● **Exercise aim**
Please print the entries below exactly, from the line with "from mathutils import Vector" through the line with "grey.diffuse_color = (0.6, 0.6, 0.6, 1)", including both of those lines and leaving out all others.

● **Provided data**
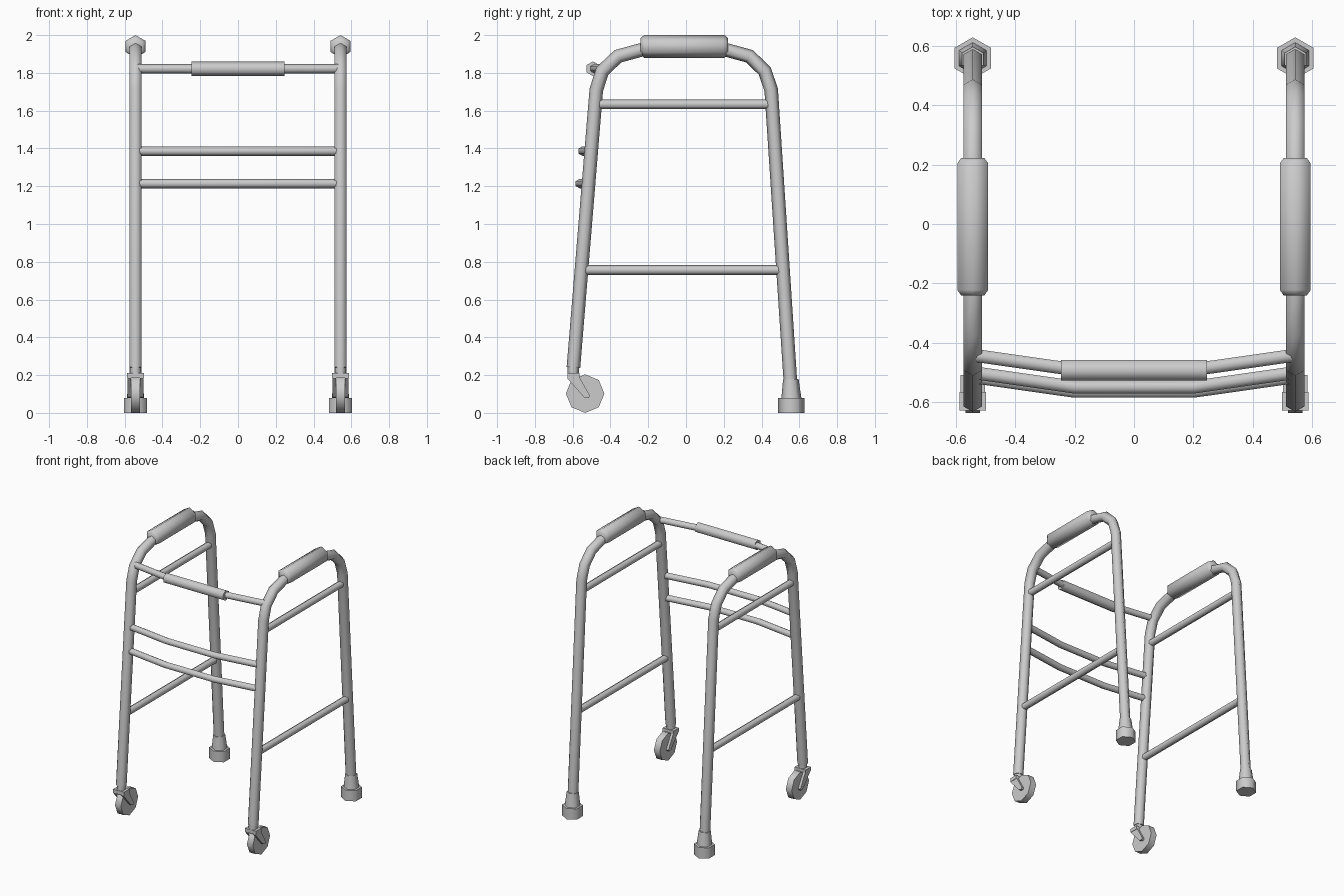
import bpy, bmesh, math
from mathutils import Vector

cube = bpy.data.objects.get("Cube")
if cube:
    bpy.data.objects.remove(cube, do_unlink=True)

grey = bpy.data.materials.new("light grey metal")
grey.use_nodes = True
grey.diffuse_color = (0.6, 0.6, 0.6, 1)
grey.node_tree.nodes["Principled BSDF"].inputs["Base Color"].default_value = (0.6, 0.6, 0.6, 1)

X, Y, Z = Vector((1, 0, 0)), Vector((0, 1, 0)), Vector((0, 0, 1))
SIDE_X = 0.5425


def finish(name, bm, angle):
    bmesh.ops.recalc_face_normals(bm, faces=bm.faces)
    mesh = bpy.data.meshes.new(name)
    bm.to_mesh(mesh)
    bm.free()
    mesh.materials.append(grey)
    obj = bpy.data.objects.new(name, mesh)
    bpy.context.collection.objects.link(obj)
    bpy.ops.object.select_all(action='DESELECT')
    obj.select_set(True)
    bpy.context.view_layer.objects.active = obj
    bpy.ops.object.shade_smooth_by_angle(angle=math.radians(angle))
    return obj


def tube(name, path, radii, normal, point_axis="plane", sides=6, angle=62):
    """Mitred sweep along a flat path; corners point in the plane or along its normal."""
    pts = [Vector(p) for p in path]
    if not isinstance(radii, (list, tuple)):
        radii = [radii] * len(pts)
    bm = bmesh.new()
    rings = []
    for i, p in enumerate(pts):
        a = (p - pts[i - 1]).normalized() if i else None
        b = (pts[i + 1] - p).normalized() if i < len(pts) - 1 else None
        a, b = a or b, b or a
        tangent = (a + b).normalized()
        across = normal.cross(tangent) / tangent.dot(a)
        u, v = (across, normal) if point_axis == "plane" else (normal, across)
        steps = [2 * math.pi * k / sides for k in range(sides)]
        rings.append([bm.verts.new(p + radii[i] * (u * math.cos(t) + v * math.sin(t)))
                      for t in steps])
    for lo, hi in zip(rings, rings[1:]):
        for k in range(sides):
            n = (k + 1) % sides
            bm.faces.new((lo[k], lo[n], hi[n], hi[k]))
    bm.faces.new(rings[0])
    bm.faces.new(rings[-1])
    return finish(name, bm, angle)


def plate(name, profile, x0, x1):
    """Side profile of (y, z) points extruded across x."""
    bm = bmesh.new()
    face = bm.faces.new([bm.verts.new((x0, y, z)) for y, z in profile])
    ext = bmesh.ops.extrude_face_region(bm, geom=[face])
    verts = [g for g in ext["geom"] if isinstance(g, bmesh.types.BMVert)]
    bmesh.ops.translate(bm, verts=verts, vec=X * (x1 - x0))
    return finish(name, bm, 30)


# Centre line of one bent side frame, front foot to rear foot
FRAME = [(-0.596, 0.24), (-0.475, 1.71), (-0.443, 1.81), (-0.36, 1.888), (-0.24, 1.921),
         (-0.14, 1.938), (0.116, 1.938), (0.216, 1.921), (0.336, 1.888), (0.417, 1.81),
         (0.451, 1.71), (0.553, 0.16)]


def front_leg_y(z):
    return -0.596 + 0.121 * (z - 0.24) / 1.47


def rear_leg_y(z):
    return 0.553 - 0.102 * (z - 0.16) / 1.55


for side, x in (("left", SIDE_X), ("right", -SIDE_X)):
    tube(side + "_frame", [(x, y, z) for y, z in FRAME], 0.036, X)

    # Hand grip with tapered ends
    tube(side + "_hand_grip", [(x, y, 1.94) for y in (-0.24, -0.222, 0.204, 0.222)],
         [0.045, 0.06, 0.06, 0.045], X, angle=61)

    # Lengthwise braces
    for label, z in (("upper", 1.634), ("lower", 0.756)):
        tube(f"{side}_{label}_brace", [(x, front_leg_y(z) + 0.02, z), (x, rear_leg_y(z) - 0.02, z)],
             0.026, X)

    # Rubber foot: base and tapered collar
    tube(side + "_foot_base", [(x, 0.558, 0), (x, 0.558, 0.08)], 0.07, X, angle=61)
    tube(side + "_foot_collar", [(x, 0.558, 0.07), (x, 0.555, 0.178)], [0.054, 0.041], X, angle=61)

    # Caster: stem, fork crown, two trailing arms and wheel
    tube(side + "_caster_stem", [(x, -0.598, 0.19), (x, -0.596, 0.26)], 0.03, X)
    plate(side + "_fork_crown", [(-0.628, 0.185), (-0.565, 0.185), (-0.565, 0.212), (-0.628, 0.212)],
          x - 0.045, x + 0.045)
    arm = [(-0.628, 0.19), (-0.565, 0.19), (-0.508, 0.09), (-0.515, 0.079), (-0.54, 0.083), (-0.628, 0.182)]
    for label, d in (("outer", 1), ("inner", -1)):
        off = d * math.copysign(1, x)
        plate(f"{side}_{label}_fork_arm", arm, x + off * 0.024, x + off * 0.042)
    tube(side + "_wheel", [(x - 0.024, -0.534, 0.102), (x + 0.024, -0.534, 0.102)],
         0.102, Z, sides=8, angle=50)

# Bowed bars joining the two frames at the front
for name, z in (("top_front_bar", 1.822), ("middle_front_bar", 1.386), ("lower_front_bar", 1.214)):
    y = front_leg_y(z) if z < 1.71 else -0.443
    tube(name, [(-0.53, y, z), (-0.2, y - 0.047, z), (0.2, y - 0.047, z), (0.53, y, z)],
         0.025, Z, "normal")

# Sleeve on the top front bar
tube("front_sleeve", [(-0.245, -0.492, 1.822), (0.245, -0.492, 1.822)], 0.039, Z, "normal")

● **Answer to the exercise**
from mathutils import Vector

cube = bpy.data.objects.get("Cube")
if cube:
    bpy.data.objects.remove(cube, do_unlink=True)

grey = bpy.data.materials.new("light grey metal")
grey.use_nodes = True
grey.diffuse_color = (0.6, 0.6, 0.6, 1)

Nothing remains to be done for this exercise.